Lipitor belongs to a group of drugs called HMG CoA reductase inhibitors, or “statins.”
Lipitor is used together with diet to lower blood levels of “bad” cholesterol (low-density lipoprotein, or LDL), to increase levels of “good” cholesterol (high-density lipoprotein, or HDL), and to lower triglycerides (a type of fat in the blood).
Lipitor is used to treat high cholesterol, and to lower the risk of stroke, heart attack, or other heart complications in people with type 2 diabetes, coronary heart disease, or other risk factors such as genetically high cholesterol.
Lipitor is for use in adults and children who are at least 10 years old.
You should not take Lipitor if you are pregnant or breast-feeding, if you have liver disease, or if you have had an allergic reaction to Lipitor in the past.
Stop taking Lipitor and tell your doctor right away if you become pregnant.
Serious drug interactions can occur when certain medicines are used together with Lipitor. Tell each of your healthcare providers about all medicines you use now, and any medicine you start or stop using.
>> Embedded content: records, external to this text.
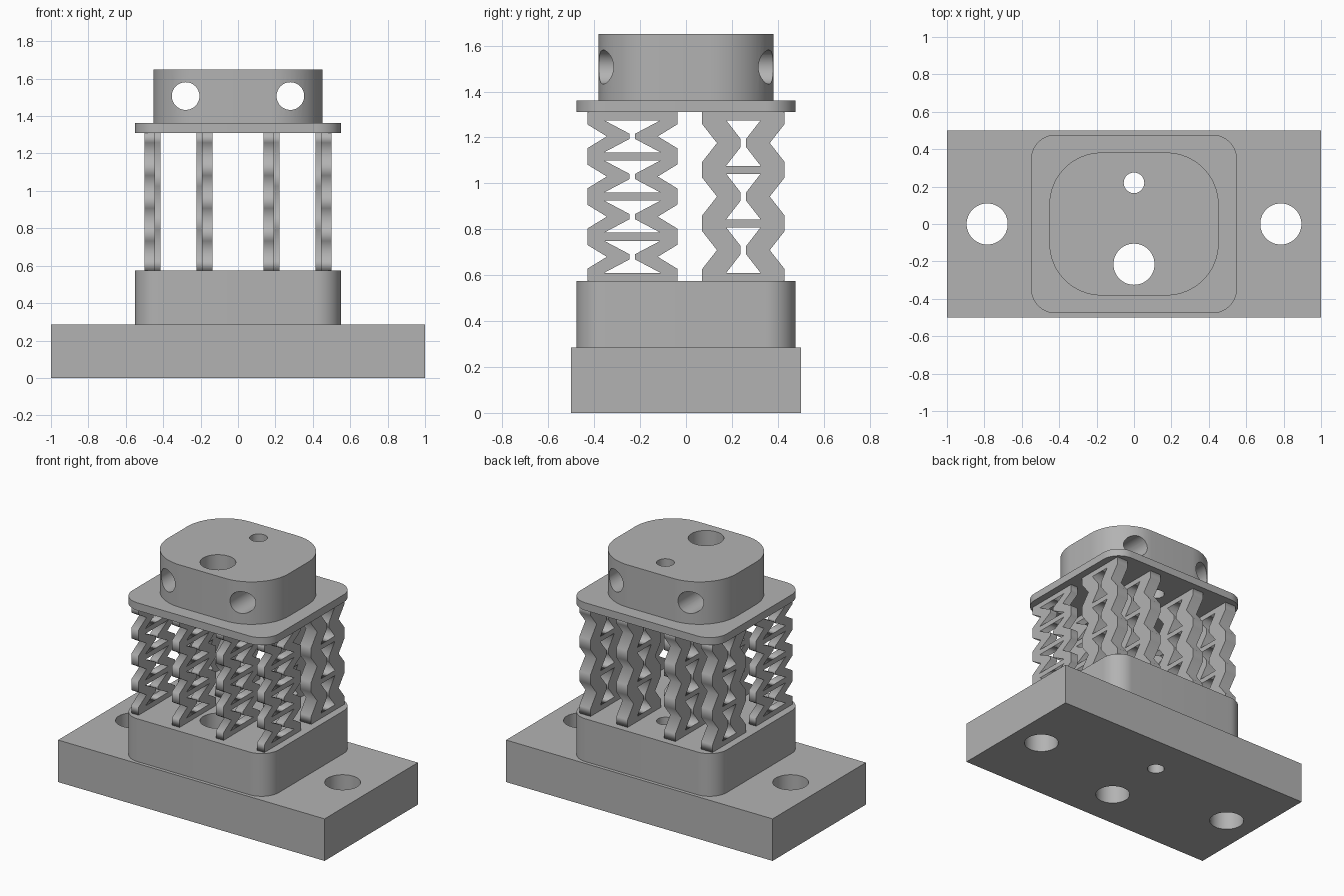
import bpy, bmesh, math
from mathutils import Matrix, Vector

cube = bpy.data.objects.get("Cube")
if cube:
    bpy.data.objects.remove(cube)

grey = bpy.data.materials.new("plain grey")
grey.use_nodes = True
colour = (0.45, 0.45, 0.45, 1)
grey.diffuse_color = colour
grey.node_tree.nodes["Principled BSDF"].inputs["Base Color"].default_value = colour

# Local profile axes mapped to the world: flat plan, or side profile thick along x
PLAN = Matrix.Identity(4)
SIDE = Matrix(((0, 0, 1, 0), (1, 0, 0, 0), (0, 1, 0, 0), (0, 0, 0, 1)))


def circle(x, y, r, n=48):
    return [(x + r * math.cos(math.tau * i / n), y + r * math.sin(math.tau * i / n))
            for i in range(n)]


def rounded_rect(hx, hy, r, n=16):
    pts = []
    for q, (sx, sy) in enumerate([(1, 1), (-1, 1), (-1, -1), (1, -1)]):
        for i in range(n + 1):
            a = math.pi / 2 * (q + i / n)
            pts.append((sx * (hx - r) + r * math.cos(a), sy * (hy - r) + r * math.sin(a)))
    return pts


def prism(name, loops, low, high, axes=PLAN):
    """Extrude an outline with holes between two levels along its normal."""
    curve = bpy.data.curves.new(name, "CURVE")
    curve.dimensions = "2D"
    curve.fill_mode = "BOTH"
    curve.extrude = (high - low) / 2
    for loop in loops:
        spline = curve.splines.new("POLY")
        spline.points.add(len(loop) - 1)
        for point, (x, y) in zip(spline.points, loop):
            point.co = (x, y, 0, 1)
        spline.use_cyclic_u = True
    temp = bpy.data.objects.new(name + " outline", curve)
    bpy.context.collection.objects.link(temp)
    graph = bpy.context.evaluated_depsgraph_get()
    mesh = bpy.data.meshes.new_from_object(temp.evaluated_get(graph))
    bpy.data.objects.remove(temp)
    bpy.data.curves.remove(curve)

    bm = bmesh.new()
    bm.from_mesh(mesh)
    bmesh.ops.remove_doubles(bm, verts=bm.verts, dist=1e-5)
    bmesh.ops.transform(bm, verts=bm.verts,
                        matrix=axes @ Matrix.Translation((0, 0, (low + high) / 2)))
    bmesh.ops.recalc_face_normals(bm, faces=bm.faces)
    bm.to_mesh(mesh)
    bm.free()
    mesh.materials.clear()
    mesh.materials.append(grey)
    obj = bpy.data.objects.new(name, mesh)
    bpy.context.collection.objects.link(obj)
    return obj


def smooth(obj):
    bpy.ops.object.select_all(action="DESELECT")
    obj.select_set(True)
    bpy.context.view_layer.objects.active = obj
    bpy.ops.object.shade_smooth_by_angle(angle=math.radians(30))


# Vertical bores running through the whole stack
bores = [circle(0, -0.215, 0.11), circle(0, 0.22, 0.055)]
bolt_holes = [circle(s * 0.785, 0, 0.11) for s in (-1, 1)]
plate = [(-1, -0.5), (1, -0.5), (1, 0.5), (-1, 0.5)]
pad = rounded_rect(0.55, 0.477, 0.13)

base = prism("base_plate", [plate] + bores + bolt_holes, 0, 0.285)
block = prism("lower_block", [pad] + bores, 0.285, 0.575)
flange = prism("upper_flange", [pad] + bores, 1.31, 1.362)
head = prism("head_block", [rounded_rect(0.453, 0.382, 0.28)] + bores, 1.362, 1.65)

# Cross holes from front to back through the head
for s in (-1, 1):
    cutter = prism("cross_hole_cutter", [circle(s * 0.28, 1.507, 0.074)], -0.6, 0.6,
                   Matrix.Rotation(math.pi / 2, 4, "X"))
    mod = head.modifiers.new("cross hole", "BOOLEAN")
    mod.operation = "DIFFERENCE"
    mod.solver = "EXACT"
    mod.object = cutter
    bpy.context.view_layer.objects.active = head
    bpy.ops.object.modifier_apply(modifier=mod.name)
    bpy.data.objects.remove(cutter)

for part in (base, block, flange, head):
    smooth(part)

# Zigzag springs: notched outline with an hourglass window in each cell
BOTTOM, TOP, BAR = 0.575, 1.31, 0.035


def spring_loops(centre, cells, outer, notch, flat, corner, tip, tip_half):
    pitch = (TOP - BOTTOM - BAR) / cells
    window = (pitch - BAR) / 2
    mids = [BOTTOM + BAR / 2 + pitch * (i + 0.5) for i in range(cells)]
    edge = [(outer, BOTTOM)]
    for m in mids:
        edge += [(outer, m - flat), (notch, m), (outer, m + flat)]
    edge.append((outer, TOP))

    def mirrored(side):
        both = side + [(-y, z) for y, z in reversed(side)]
        return [(centre + y, z) for y, z in both]

    loops = [mirrored(edge)]
    for m in mids:
        loops.append(mirrored([(corner, m - window), (tip, m - tip_half),
                               (tip, m + tip_half), (corner, m + window)]))
    return loops


front = spring_loops(-0.234, 4, 0.196, 0.111, 0.052, 0.123, 0.0115, 0.011)
back = spring_loops(0.25, 3, 0.18, 0.115, 0.083, 0.075, 0.012, 0.018)

for s, side in ((-1, "right"), (1, "left")):
    # Each row: name, profile, inner and outer distance from the centre plane
    for name, loops, a, b in (("front_outer", front, 0.445, 0.5),
                              ("front_inner", front, 0.137, 0.193),
                              ("back_outer", back, 0.415, 0.5),
                              ("back_inner", back, 0.137, 0.222)):
        prism(f"{name}_spring_{side}", loops, min(s * a, s * b), max(s * a, s * b), SIDE)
Atorvastatin can cause a condition that results in the breakdown of skeletal muscle tissue, which can lead to kidney failure. Call your doctor right away if you have unexplained muscle pain, tenderness, or weakness especially if you also have fever, unusual tiredness, or dark colored urine.
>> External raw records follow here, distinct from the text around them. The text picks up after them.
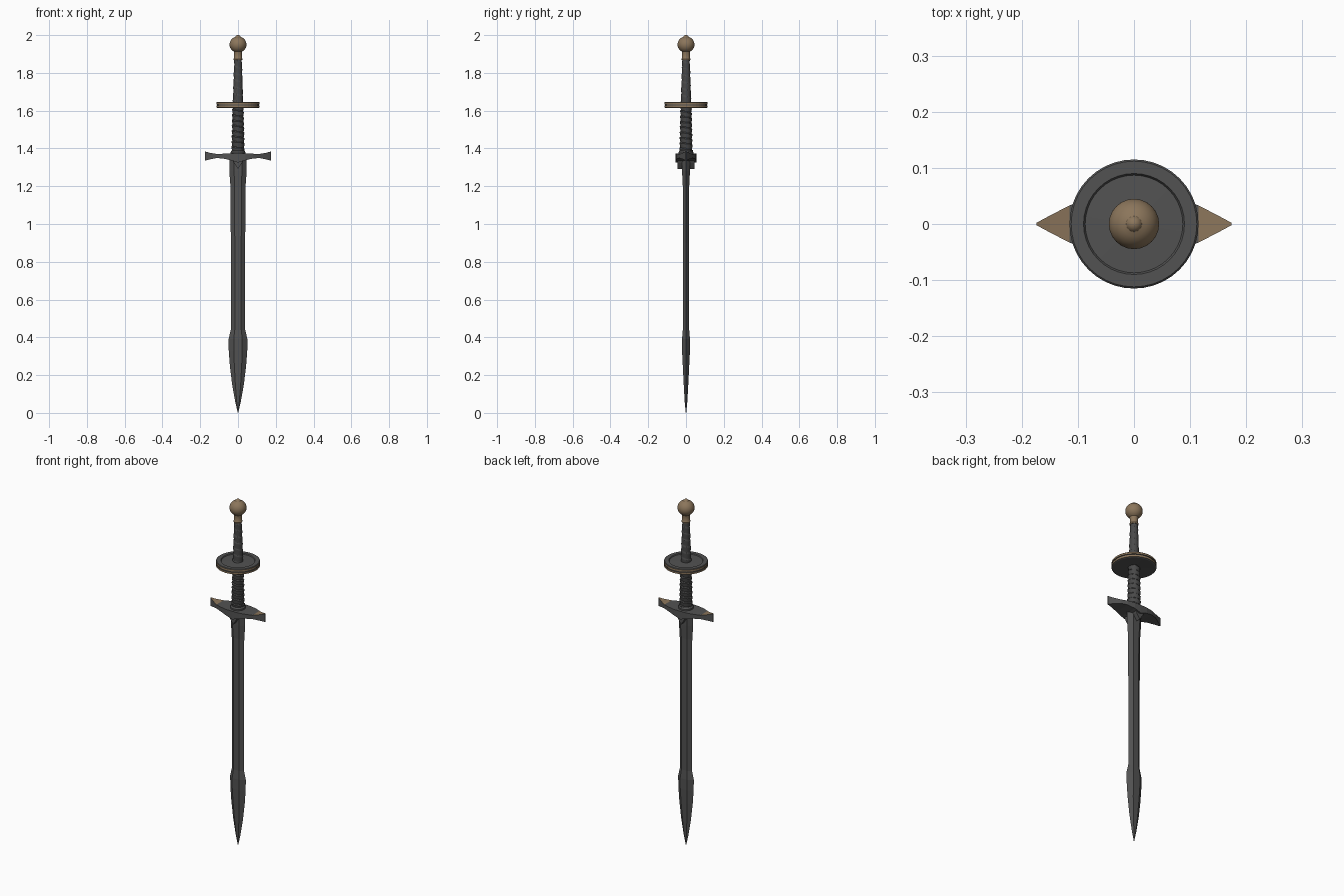
import bpy, bmesh, math

if "Cube" in bpy.data.objects:
    bpy.data.objects.remove(bpy.data.objects["Cube"])


def mat(name, rgb):
    m = bpy.data.materials.new(name)
    m.diffuse_color = (*rgb, 1)
    m.use_nodes = True
    m.node_tree.nodes["Principled BSDF"].inputs["Base Color"].default_value = m.diffuse_color
    return m


STEEL = mat("dark steel", (0.085, 0.085, 0.085))
GRIP = mat("charcoal leather", (0.068, 0.068, 0.068))
BRONZE = mat("dull bronze", (0.26, 0.18, 0.105))


def loft(name, rings, mats, rule=None, smooth=None):
    """Skin a list of equal-length point rings, with capped ends."""
    bm = bmesh.new()
    vs = [[bm.verts.new(p) for p in r] for r in rings]
    n = len(rings[0])
    for a, b in zip(vs, vs[1:]):
        for i in range(n):
            j = (i + 1) % n
            bm.faces.new((a[i], a[j], b[j], b[i]))
    bm.faces.new(vs[0][::-1])
    bm.faces.new(vs[-1])
    bmesh.ops.recalc_face_normals(bm, faces=bm.faces)
    bm.normal_update()
    if rule:
        for f in bm.faces:
            f.material_index = rule(f.calc_center_median(), f.normal)
    me = bpy.data.meshes.new(name)
    bm.to_mesh(me)
    bm.free()
    for m in mats:
        me.materials.append(m)
    ob = bpy.data.objects.new(name, me)
    bpy.context.collection.objects.link(ob)
    if smooth:
        bpy.ops.object.select_all(action='DESELECT')
        ob.select_set(True)
        bpy.context.view_layer.objects.active = ob
        bpy.ops.object.shade_smooth_by_angle(angle=math.radians(smooth))
    return ob


def lathe(name, profile, n, mats, rule=None, smooth=None):
    rings = [[(r * math.cos(2 * math.pi * i / n), r * math.sin(2 * math.pi * i / n), z)
              for i in range(n)] for r, z in profile]
    return loft(name, rings, mats, rule, smooth)


# Blade: flattened hexagonal section, leaf-shaped point (z, half width, half thickness)
blade = [(0.003, 0.001, 0.001), (0.06, 0.015, 0.007), (0.15, 0.031, 0.012),
         (0.25, 0.043, 0.017), (0.33, 0.049, 0.021), (0.39, 0.05, 0.021),
         (0.44, 0.038, 0.017), (0.9, 0.038, 0.016), (1.2, 0.040, 0.017),
         (1.28, 0.046, 0.021), (1.35, 0.046, 0.022)]
loft("blade", [[(w, 0, z), (0.45 * w, t, z), (-0.45 * w, t, z),
                (-w, 0, z), (-0.45 * w, -t, z), (0.45 * w, -t, z)]
               for z, w, t in blade], [STEEL])

# Crossguard: pointed lens from above, flared ends (x, half depth, bottom, top)
half = [(0.0, 0.055, 1.325, 1.372), (0.04, 0.054, 1.338, 1.372),
        (0.08, 0.046, 1.347, 1.372), (0.115, 0.033, 1.349, 1.371),
        (0.15, 0.015, 1.342, 1.377), (0.174, 0.002, 1.336, 1.384)]
guard = [(-x, d, a, b) for x, d, a, b in half[:0:-1]] + half
loft("crossguard", [[(x, -d, a), (x, d, a), (x, d, b), (x, -d, b)] for x, d, a, b in guard],
     [STEEL, BRONZE], lambda c, n: int(abs(c.x) > 0.115 and n.z > 0.5))

# Pointed plates over the blade root, front and back
for s, side in ((-1, "front"), (1, "back")):
    loft("root_plate_" + side,
         [[(-0.036, s * y, 1.372), (0.036, s * y, 1.372), (0.022, s * y, 1.325), (0, s * y, 1.292),
           (-0.022, s * y, 1.325)] for y in (0.016, 0.046)], [STEEL])

# Collar where the grip meets the guard
lathe("grip_collar", [(0.04, 1.365), (0.04, 1.38), (0.034, 1.388)], 20, [STEEL])


def wrapped_grip(name, z0, z1, r0, r1, pitch, amp):
    """Tapered handle with a spiral strap relief."""
    n, steps = 24, int((z1 - z0) / 0.004)
    rings = []
    for k in range(steps + 1):
        f = k / steps
        z = z0 + (z1 - z0) * f
        ring = []
        for i in range(n):
            phase = ((z - z0) / pitch + i / n) % 1
            r = r0 + (r1 - r0) * f + amp * (phase - 0.7)
            a = 2 * math.pi * i / n
            ring.append((r * math.cos(a), r * math.sin(a), z))
        rings.append(ring)
    loft(name, rings, [GRIP], smooth=35)


wrapped_grip("lower_grip", 1.37, 1.62, 0.035, 0.030, 0.028, 0.006)
wrapped_grip("upper_grip", 1.64, 1.88, 0.028, 0.020, 0.036, 0.003)

# Round hand disc: bronze rim with a dark groove, shallow step on top
disc = [(0.03, 1.616), (0.108, 1.614), (0.115, 1.617), (0.115, 1.627), (0.111, 1.628),
        (0.111, 1.632), (0.115, 1.633), (0.115, 1.643), (0.112, 1.646), (0.09, 1.646),
        (0.087, 1.641), (0.03, 1.643)]
lathe("hand_disc", disc, 40, [STEEL, BRONZE],
      lambda c, n: int(abs(n.z) < 0.3 and math.hypot(c.x, c.y) > 0.112))

# Pommel: neck, ball and small top nub
ball = [(0.022, 1.868), (0.024, 1.874), (0.021, 1.88), (0.021, 1.905)]
for k in range(13):
    a = math.radians(-60 + 11 * k)
    ball.append((0.045 * math.cos(a), 1.95 + 0.043 * math.sin(a)))
ball += [(0.012, 1.994), (0.008, 1.998), (0.002, 2.0)]
lathe("pommel", ball, 24, [BRONZE], smooth=35)

# Rest the tip on the ground
for ob in bpy.data.objects:
    if ob.name == "blade":
        for v in ob.data.vertices:
            if v.co.z < 0.01:
                v.co.z = 0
Avoid eating foods that are high in fat or cholesterol. Lipitor will not be as effective in lowering your cholesterol if you do not follow a cholesterol-lowering diet plan. Lipitor starts to work in about 2 weeks. Lipitor is only part of a complete program of treatment that also includes diet, exercise, and weight control. Follow your diet, medication, and exercise routines very closely.